Youth violence around the world

Violence by young people is one of the most visible forms of violence in society. Around the world, newspapers and the broadcast media report daily on violence by gangs, in schools or by young people on the streets. The main victims and perpetrators of such violence, almost everywhere, are themselves adolescents and young adults. Homicide and non-fatal assaults involving young people contribute greatly to the global burden of premature death, injury and disability. Youth violence deeply harms not only its victims, but also their families, friends and communities. Its effects are seen not only in death, illness and disability, but also in terms of the quality of life.
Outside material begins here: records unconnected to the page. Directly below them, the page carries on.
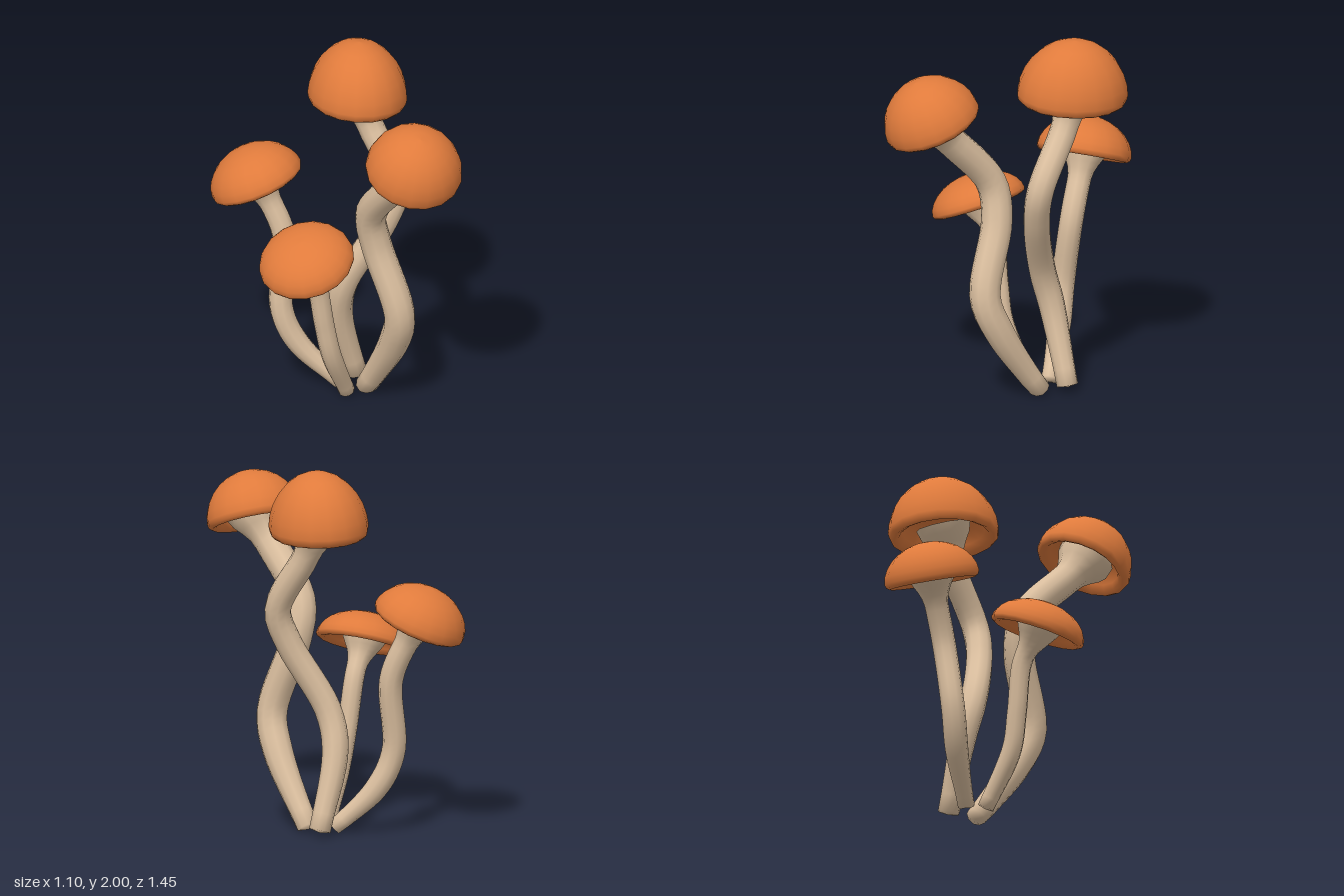
import * as THREE from 'three';
import { mergeVertices } from 'three/addons/utils/BufferGeometryUtils.js';

const UP = new THREE.Vector3(0, 1, 0);
const capMaterial = new THREE.MeshStandardMaterial({ color: 0xe07b3c });
const stemMaterial = new THREE.MeshStandardMaterial({ color: 0xdcc0a0 });

// Unit cap: hollow underside, rolled lip, then a dome that is slightly fuller than a cone
function capGeometry() {
  const profile = [[0, 0.42], [0.45, 0.4], [0.66, 0.27], [0.74, 0.1], [0.82, 0], [0.91, -0.04], [0.975, 0.01]]
    .map(([x, y]) => new THREE.Vector2(x, y));
  for (let i = 0; i <= 7; i++) {
    const a = (i / 7) * Math.PI / 2;
    profile.push(new THREE.Vector2(Math.cos(a), 0.1 + 0.9 * Math.sin(a) ** 1.1));
  }
  return new THREE.LatheGeometry(profile, 17);
}

// Tube whose rings are rescaled along its length: narrow foot, even middle, flared top
function stemGeometry(points, foot, mid) {
  const rings = 36, sides = 10;
  const curve = new THREE.CatmullRomCurve3(points);
  const length = curve.getLength();
  const geo = new THREE.TubeGeometry(curve, rings, 1, sides, false);
  const pos = geo.attributes.position;
  const p = new THREE.Vector3();
  for (let i = 0; i <= rings; i++) {
    const t = i / rings;
    const centre = curve.getPointAt(t);
    let r = THREE.MathUtils.lerp(foot, mid, THREE.MathUtils.smoothstep(t, 0, 0.3));
    r += 0.075 * THREE.MathUtils.smoothstep(t * length, length - 0.22, length) ** 1.4;
    // the first ring shrinks to close the foot, the second drops to form its edge
    if (i === 0) r = 0;
    const target = i === 1 ? curve.getPointAt(0.006) : centre;
    for (let j = 0; j <= sides; j++) {
      const k = i * (sides + 1) + j;
      p.fromBufferAttribute(pos, k).sub(centre).multiplyScalar(r).add(target);
      pos.setXYZ(k, p.x, Math.max(p.y, 0), p.z);
    }
  }
  geo.deleteAttribute('uv');
  geo.deleteAttribute('normal');
  const merged = mergeVertices(geo, 1e-5);
  merged.computeVertexNormals();
  return merged;
}

// rim: centre of the cap's rim, lean: cap axis, size: x radius, height, z radius,
// path: stem points from the foot up; the last one is set inside the cap
function mushroom(name, capShape, { rim, lean, size, foot, mid, path }) {
  const group = new THREE.Group();
  group.name = name;
  const centre = new THREE.Vector3(...rim);
  const axis = new THREE.Vector3(...lean).normalize();

  const cap = new THREE.Mesh(capShape, capMaterial);
  cap.name = 'cap';
  cap.scale.set(...size);
  cap.position.copy(centre);
  cap.quaternion.setFromUnitVectors(UP, axis);

  const points = path.map((a) => new THREE.Vector3(...a));
  points.push(centre.clone().addScaledVector(axis, 0.07));
  const stem = new THREE.Mesh(stemGeometry(points, foot, mid), stemMaterial);
  stem.name = 'stem';

  group.add(cap, stem);
  return group;
}

export function createModel() {
  const model = new THREE.Group();
  model.name = 'mushroomCluster';
  const capShape = capGeometry();

  model.add(mushroom('tallBackMushroom', capShape, {
    rim: [0.205, 1.66, -0.3], lean: [0.05, 1, -0.05], size: [0.265, 0.34, 0.3], foot: 0.058, mid: 0.073,
    path: [[0.195, 0.02, -0.28], [0.08, 0.45, -0.215], [0.1, 0.66, -0.16],
      [0.3, 1.03, -0.09], [0.365, 1.22, -0.1], [0.26, 1.53, -0.25]],
  }));
  model.add(mushroom('tallFrontMushroom', capShape, {
    rim: [0.28, 1.59, 0.465], lean: [0.05, 1, 0.42], size: [0.262, 0.275, 0.265], foot: 0.06, mid: 0.085,
    path: [[0.2, 0.01, -0.13], [0.285, 0.4, 0.115], [0.29, 0.6, 0.19],
      [0.185, 1.0, 0.105], [0.15, 1.2, 0.13], [0.24, 1.51, 0.39]],
  }));
  model.add(mushroom('shortBackMushroom', capShape, {
    rim: [-0.3, 1.155, -0.46], lean: [-0.36, 1, -0.25], size: [0.258, 0.215, 0.258], foot: 0.045, mid: 0.064,
    path: [[0.085, 0.02, -0.2], [-0.13, 0.25, -0.295], [-0.21, 0.45, -0.33],
      [-0.18, 0.85, -0.375], [-0.26, 1.09, -0.44]],
  }));
  model.add(mushroom('shortFrontMushroom', capShape, {
    rim: [-0.205, 0.945, 0.125], lean: [-0.33, 1, 0.28], size: [0.26, 0.175, 0.26], foot: 0.045, mid: 0.054,
    path: [[0.085, 0.02, -0.1], [-0.04, 0.32, 0.02], [-0.085, 0.52, 0.04],
      [-0.135, 0.8, 0.06], [-0.19, 0.92, 0.11]],
  }));
  return model;
}
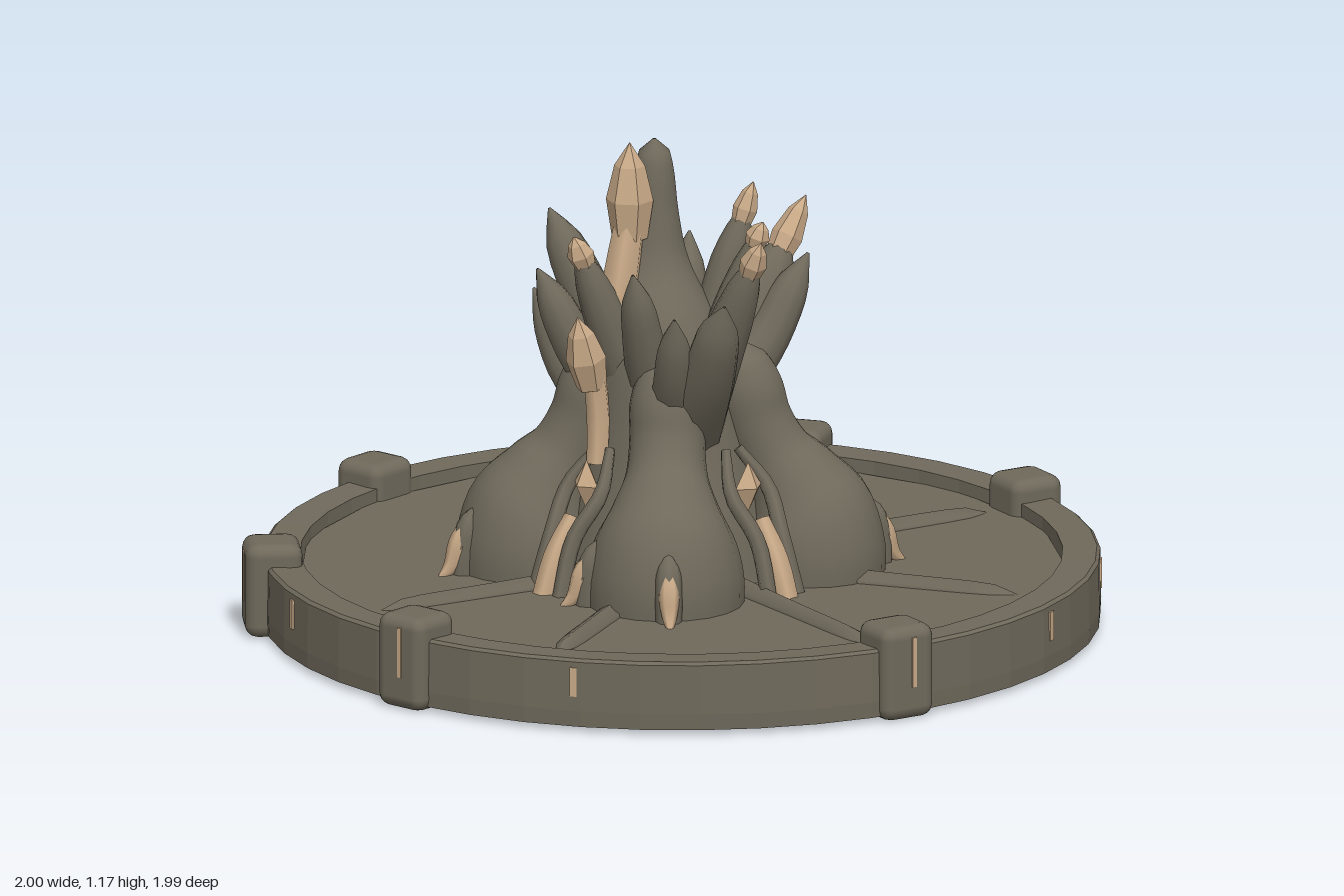
import * as THREE from 'three';
import { mergeVertices } from 'three/addons/utils/BufferGeometryUtils.js';
import { RoundedBoxGeometry } from 'three/addons/geometries/RoundedBoxGeometry.js';

const stone = new THREE.MeshStandardMaterial({ color: 0x6f695b, side: THREE.DoubleSide });
stone.name = 'stone';
const amber = new THREE.MeshStandardMaterial({ color: 0xc8a987 });
amber.name = 'pale crystal';
const V = (x, y, z) => new THREE.Vector3(x, y, z);

function add(parent, name, geometry, material) {
  const m = new THREE.Mesh(geometry, material);
  m.name = name;
  parent.add(m);
  return m;
}

// Tube with a varying radius; each point is [x, y, z, radius]
function loft(points, sides = 14, steps = 18) {
  const path = new THREE.CatmullRomCurve3(points.map(p => V(p[0], p[1], p[2])));
  const radii = new THREE.CatmullRomCurve3(points.map((p, i) => V(p[3], i, 0)));
  const g = new THREE.TubeGeometry(path, steps, 1, sides, false);
  const pos = g.attributes.position, v = V(0, 0, 0);
  for (let i = 0; i <= steps; i++) {
    const c = path.getPointAt(i / steps);
    const r = Math.max(0.002, radii.getPoint(path.getUtoTmapping(i / steps)).x);
    for (let j = 0; j <= sides; j++) {
      const k = i * (sides + 1) + j;
      v.fromBufferAttribute(pos, k).sub(c).multiplyScalar(r).add(c);
      pos.setXYZ(k, v.x, v.y, v.z);
    }
  }
  g.deleteAttribute('uv');
  g.deleteAttribute('normal');
  const merged = mergeVertices(g);
  merged.computeVertexNormals();
  return merged;
}

// Pointed six-sided shard between two positions
function shard(parent, name, from, to, r) {
  const d = to.clone().sub(from), len = d.length();
  const profile = [[0.001, 0], [r * 0.75, 0.08], [r, 0.45], [r * 0.65, 0.78], [0.001, 1]];
  const g = new THREE.LatheGeometry(profile.map(p => new THREE.Vector2(p[0], p[1] * len)), 6).toNonIndexed();
  g.computeVertexNormals();
  const m = add(parent, name, g, amber);
  m.position.copy(from);
  m.quaternion.setFromUnitVectors(V(0, 1, 0), d.normalize());
}

function createBase() {
  const base = new THREE.Group();
  base.name = 'base';
  base.position.set(0.015, 0, -0.02);

  // Outer ring, open underneath
  const p = [[0.978, 0.012], [0.98, 0.05], [0.978, 0.168], [0.97, 0.175], [0.89, 0.172], [0.89, 0.012]];
  const ring = new THREE.LatheGeometry(p.map(a => new THREE.Vector2(...a)), 44).toNonIndexed();
  ring.computeVertexNormals();
  add(base, 'ring', ring, stone);

  // Short veins on the ring's outer face
  for (const angle of [-0.52, 0.41, 1.75, 2.24]) {
    const vein = add(base, 'ringVein', new THREE.BoxGeometry(0.016, 0.07, 0.008), amber);
    vein.position.set(Math.sin(angle) * 0.977, 0.12, Math.cos(angle) * 0.977);
    vein.rotation.y = angle;
  }

  // Faceted floor slab
  const floor = add(base, 'floor', new THREE.CylinderGeometry(0.902, 0.902, 0.035, 15), stone);
  floor.position.y = 0.123;
  floor.rotation.y = 0.1;

  // Angular skirt under the floor
  const corners = [[0.62, -0.56], [0.04, -0.83], [-0.71, -0.6], [-0.36, 0.75], [0.47, 0.74], [0.8, 0.34]];
  corners.forEach(([x, z], i) => {
    const [x2, z2] = corners[(i + 1) % corners.length];
    const wall = add(base, 'floorSkirt', new THREE.BoxGeometry(Math.hypot(x2 - x, z2 - z), 0.085, 0.008), stone);
    wall.position.set((x + x2) / 2, 0.073, (z + z2) / 2);
    wall.rotation.y = -Math.atan2(z2 - z, x2 - x);
  });

  // Clamps around the ring
  for (const [x, z] of [[-0.35, -0.88], [0.325, -0.88], [0.885, 0.31], [-0.045, 0.94], [-0.695, 0.66], [-0.945, -0.04]]) {
    const clamp = new THREE.Group();
    clamp.name = 'clamp';
    clamp.position.set(x, 0, z);
    clamp.rotation.y = Math.atan2(x, z);
    add(clamp, 'clampBlock', new RoundedBoxGeometry(0.14, 0.225, 0.135, 2, 0.03), stone).position.y = 0.1125;
    add(clamp, 'clampVein', new THREE.BoxGeometry(0.012, 0.12, 0.006), amber).position.set(0.008, 0.14, 0.067);
    base.add(clamp);
  }

  // Low roots radiating over the floor
  for (const [x, z] of [[-0.27, -0.78], [0.28, -0.79], [0.78, -0.28], [0.78, 0.27], [0.25, 0.78], [-0.3, 0.75], [-0.76, -0.25]]) {
    const root = loft([[x * 0.2, 0.132, z * 0.2, 0.04], [x * 0.6, 0.132, z * 0.6, 0.034], [x * 0.92, 0.132, z * 0.92, 0.03], [x, 0.135, z, 0.006]], 6, 12);
    add(base, 'root', root, stone);
  }
  return base;
}

function createBody() {
  const body = new THREE.Group();
  body.name = 'body';

  // Central trunk and spire
  add(body, 'trunk', loft([[-0.01, 0.115, 0, 0.27], [-0.01, 0.3, 0, 0.23], [-0.01, 0.5, 0.01, 0.18], [-0.03, 0.7, 0.01, 0.15],
    [-0.05, 0.86, 0, 0.085], [-0.05, 0.98, 0, 0.058], [-0.05, 1.08, 0, 0.047], [-0.05, 1.14, 0, 0.034], [-0.05, 1.165, 0, 0.003]], 20, 36), stone);

  // Domed bulbs with slim necks leaning into the trunk
  for (const [x, z, r] of [[-0.17, -0.25, 0.2], [0.275, -0.18, 0.172], [-0.26, 0.2, 0.175], [0.18, 0.25, 0.185]]) {
    add(body, 'bulb', loft([[x, 0.115, z, r], [x, 0.2, z, r], [x * 0.97, 0.28, z * 0.97, r * 0.9], [x * 0.87, 0.35, z * 0.87, r * 0.69],
      [x * 0.73, 0.42, z * 0.73, r * 0.52], [x * 0.61, 0.5, z * 0.61, r * 0.48], [x * 0.54, 0.58, z * 0.54, r * 0.48],
      [x * 0.49, 0.65, z * 0.49, r * 0.34], [x * 0.47, 0.69, z * 0.47, 0.003]], 20, 30), stone);
  }

  // Hooded thorns on the bulbs: bulb x, z, radius, then heading
  for (const [x, z, r, angle] of [[-0.17, -0.25, 0.2, 3.14], [0.275, -0.18, 0.172, 2.62], [-0.26, 0.2, 0.175, -0.45], [0.18, 0.25, 0.185, -0.72], [0.18, 0.25, 0.185, 0.72]]) {
    const thorn = new THREE.Group();
    thorn.name = 'thorn';
    thorn.position.set(x, 0, z);
    thorn.rotation.y = angle;
    add(thorn, 'thornCore', loft([[0, 0.13, r + 0.065, 0.005], [0, 0.16, r + 0.032, 0.018], [0, 0.22, r + 0.009, 0.024], [0, 0.28, r - 0.016, 0.005]], 6, 10), amber);
    add(thorn, 'thornHood', loft([[0, 0.12, r, 0.03], [0, 0.2, r - 0.005, 0.032], [0, 0.26, r - 0.018, 0.028], [0, 0.3, r - 0.04, 0.004]], 8, 10), stone);
    body.add(thorn);
  }

  // Seams between the bulbs, each with a framed diamond
  for (const [x, z] of [[-0.07, 0.32], [0.34, 0.04], [0.1, -0.32], [-0.34, -0.05]]) {
    const seam = new THREE.Group();
    seam.name = 'seam';
    seam.rotation.y = Math.atan2(x, z);
    add(seam, 'seamCore', loft([[0, 0.12, 0.385, 0.03], [0, 0.22, 0.345, 0.032], [0, 0.31, 0.295, 0.022]], 6, 8), amber);
    const diamond = add(seam, 'seamDiamond', new THREE.OctahedronGeometry(1), amber);
    diamond.position.set(0, 0.38, 0.255);
    diamond.scale.set(0.042, 0.06, 0.03);
    for (const s of [-1, 1]) {
      add(seam, 'seamFrame', loft([[s * 0.046, 0.12, 0.375, 0.02], [s * 0.04, 0.27, 0.325, 0.02], [s * 0.06, 0.37, 0.26, 0.018], [s * 0.02, 0.46, 0.2, 0.012]], 6, 12), stone);
    }
    body.add(seam);
  }

  // Strip rising from the front seam
  add(body, 'frontStrip', loft([[-0.06, 0.42, 0.2, 0.028], [-0.065, 0.52, 0.19, 0.03], [-0.07, 0.64, 0.2, 0.028]], 6, 6), amber);
  return body;
}

function createCrown() {
  const crown = new THREE.Group();
  crown.name = 'crown';

  // Horns: tip x, y, z, thickness, crystal length (0 for bare stone)
  const horns = [
    [-0.45, 0.85, -0.13, 0.055, 0.18], [-0.41, 0.74, 0.0, 0.055, 0], [-0.3, 0.97, 0.08, 0.06, 0],
    [-0.18, 1.03, -0.16, 0.045, 0.14], [0.11, 1.05, -0.17, 0.045, 0.12], [0.1, 0.97, -0.38, 0.058, 0.19],
    [0.3, 0.98, 0.04, 0.05, 0.11], [0.31, 0.86, 0.19, 0.065, 0], [0.21, 0.99, -0.08, 0.045, 0.07],
    [0.17, 0.86, -0.3, 0.055, 0], [-0.1, 0.97, 0.24, 0.05, 0.09], [0.06, 0.9, 0.22, 0.05, 0],
    [-0.24, 0.86, 0.2, 0.055, 0], [-0.12, 0.88, -0.22, 0.055, 0], [0.2, 0.82, 0.24, 0.05, 0],
  ];
  for (const [x, y, z, r, tipLength] of horns) {
    const mid = V(x * 0.7, y - 0.19, z * 0.7), tip = V(x, y, z);
    const dir = tip.clone().sub(mid).normalize();
    const end = tip.clone().addScaledVector(dir, -tipLength * 0.65);
    const near = end.clone().lerp(mid, 0.4);
    add(crown, 'horn', loft([[x * 0.2, 0.46, z * 0.2, r * 1.4], [mid.x, mid.y, mid.z, r], [near.x, near.y, near.z, r * 0.75],
      [...end.toArray(), tipLength ? r * 0.38 : 0.003]], 10, 14), stone);
    if (tipLength) shard(crown, 'hornCrystal', tip.clone().addScaledVector(dir, -tipLength), tip, r * 0.65);
  }

  // Large crystal standing before the spire, and the smaller one beneath it
  shard(crown, 'mainCrystal', V(-0.06, 0.92, 0.08), V(-0.06, 1.17, 0.08), 0.056);
  add(crown, 'mainCrystalStem', loft([[-0.06, 0.74, 0.14, 0.045], [-0.06, 0.86, 0.11, 0.045], [-0.06, 0.98, 0.08, 0.038]], 6, 6), amber);
  shard(crown, 'frontCrystal', V(-0.075, 0.59, 0.2), V(-0.08, 0.78, 0.25), 0.048);
  return crown;
}

export function createModel() {
  const model = new THREE.Group();
  model.name = 'crystalShrine';
  model.add(createBase(), createBody(), createCrown());
  return model;
}
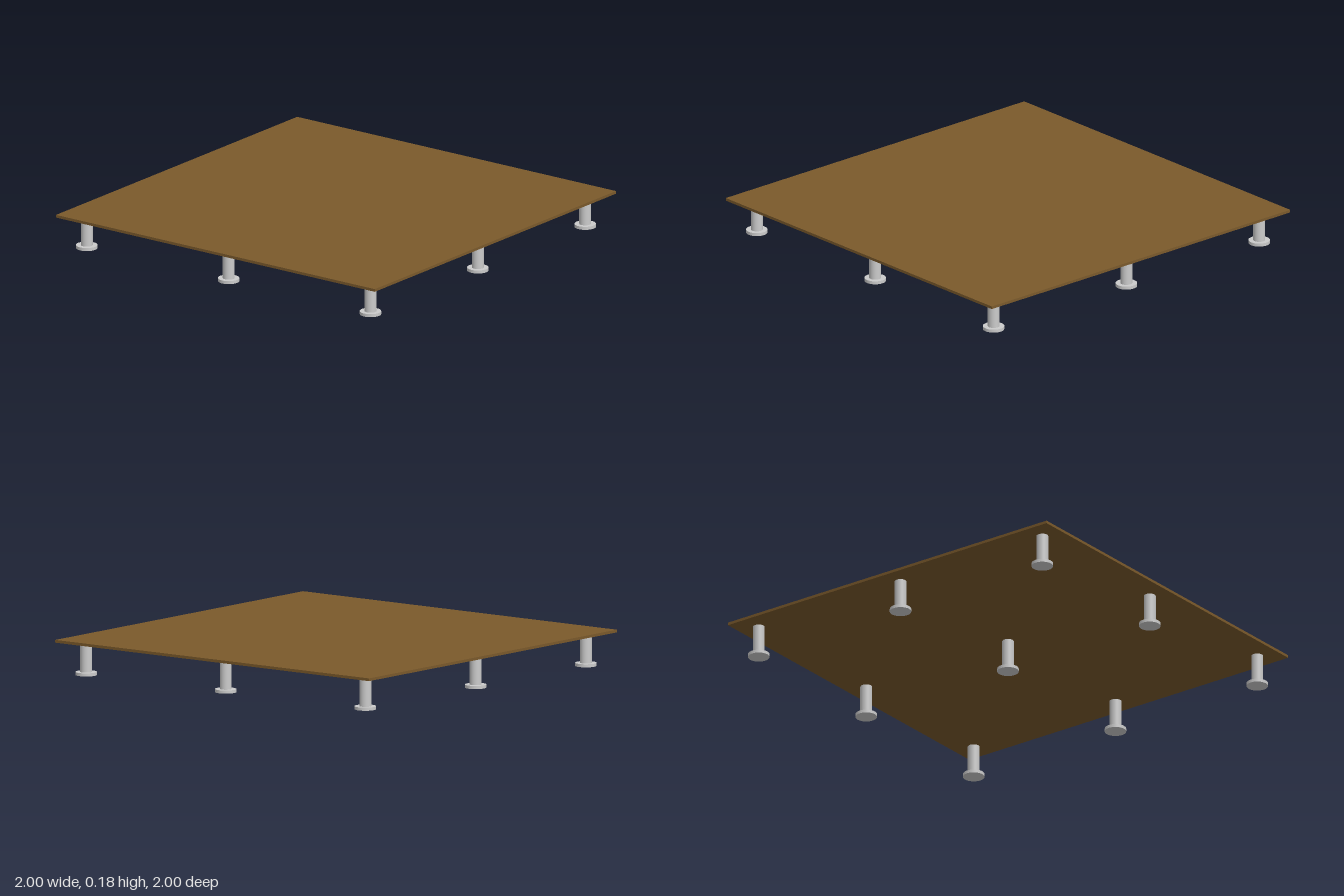
import * as THREE from 'three';

export function createModel() {
  const model = new THREE.Group();
  model.name = 'platform';
  const wood = new THREE.MeshStandardMaterial({ color: 0x7b5a2b });
  const grey = new THREE.MeshStandardMaterial({ color: 0xcccccc });

  const add = (parent, name, geometry, material, y) => {
    const mesh = new THREE.Mesh(geometry, material);
    mesh.name = name;
    mesh.position.y = y;
    parent.add(mesh);
  };

  // Thin square deck
  add(model, 'deck', new THREE.BoxGeometry(2, 0.014, 2), wood, 0.173);

  // Three by three grid of round legs on disc feet
  const post = new THREE.CylinderGeometry(0.03, 0.03, 0.152, 32);
  const foot = new THREE.CylinderGeometry(0.054, 0.054, 0.016, 32);
  for (const x of [-0.89, 0, 0.89]) {
    for (const z of [-0.89, 0, 0.89]) {
      const leg = new THREE.Group();
      leg.name = 'leg';
      leg.position.set(x, 0, z);
      add(leg, 'post', post, grey, 0.091);
      add(leg, 'foot', foot, grey, 0.008);
      model.add(leg);
    }
  }
  return model;
}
Violence involving young people adds greatly to the costs of health and welfare services, reduces productivity, decreases the value of property, disrupts a range of essential services and generally undermines the fabric of society. The problem of youth violence cannot be viewed in isolation from other problem behaviours. Violent young people tend to commit a range of crimes.They also often display other problems, such as truancy and dropping out of school, substance abuse, compulsive lying, reckless driving and high rates of sexually transmitted diseases. However, not all violent youths have significant problems other than their violence and not all young people with problems are necessarily violent. There are close links between youth violence and other forms of violence. Witnessing violence in the home or being physically or sexually abused, for instance, may condition children or adolescents to regard violence as an acceptable means of resolving problems. Prolonged exposure to armed conflicts may also contribute to a general culture of terror that increases the incidence of youth violence. Understanding the factors that increase the risk of young people being the victims or perpetrators of violence is essential for developing effective policies and programmes to prevent violence. For the purposes of this report, youths are defined as people between the ages of 10 and 29 years. High rates of offending and victimization nevertheless often extend as far as the 30–35 years age bracket, and this group of older, young adults should also be taken into account in trying to understand and prevent youth violence. The extent of the problem – Youth homicide rates. In 2000, an estimated 199 000 youth homicides (9.2 per 100 000 population) occurred globally. In other words, an average of 565 children, adolescents and young adults between the ages of 10 and 29 years die each day as a result of interpersonal violence. Homicide rates vary considerably by region, ranging from 0.9 per 100 000 in the high-income countries of Europe and parts of Asia and the Pacific, to 17.6 per 100 000 in Africa and 36.4 per 100 000 in Latin America. There are also wide variations between individual countries in youth homicide rates. Among the countries for which data are available, the rates are highest in Latin America (for example, 84.4 per 100 000 in Colombia and 50.2 per 100 000 in El Salvador), the Caribbean (for example, 41.8 per 100 000 in Puerto Rico), the Russian Federation (18.0 per 100 000) and some countries of south-eastern Europe (for example, 28.2 per 100 000 in Albania). Apart from the United States of America, where the rate stands at 11.0 per 100 000, most of the countries with youth homicide rates above 10.0 per 100 000 are either developing countries or those experiencing rapid social and economic changes. The countries with low rates of youth homicide tend to be in Western Europe – for example, France (0.6 per 100 000), Germany (0.8 per 100 000), and the United Kingdom (0.9 per 100 000) – or in Asia, such as Japan (0.4 per 100 000). Several countries have fewer than 20 youth homicides a year. Almost everywhere, youth homicide rates are substantially lower among females than among males, suggesting that being a male is a strong demographic risk factor. The ratio of the male youth homicide rate to the female rate tends to be higher in those countries with high male rates. For example, the ratio is 13.1:1 in Colombia, 14.6:1 in El Salvador, 16.0:1 in the Philippines and 16.5:1 in Venezuela. Where male rates are lower, the ratio is usually lower – such as in Hungary (0.9:1), and the Netherlands and the Republic of Korea (1.6:1). The variation between countries in the female homicide rate is considerably less than the variation in the male rate. Epidemiological findings on youth homicide are scant in those countries and regions where mortality data are lacking or incomplete. Where proper data on youth homicide do exist, such as in several studies in countries in Africa (including Nigeria, South Africa and the United Republic of Tanzania) and in Asia and the Pacific (such as China (including the Province of Taiwan) and Fiji) (9–16), similar epidemiological patterns have been reported, namely: — a marked preponderance of male over female homicide victims; — a substantial variation in rates between countries and between regions.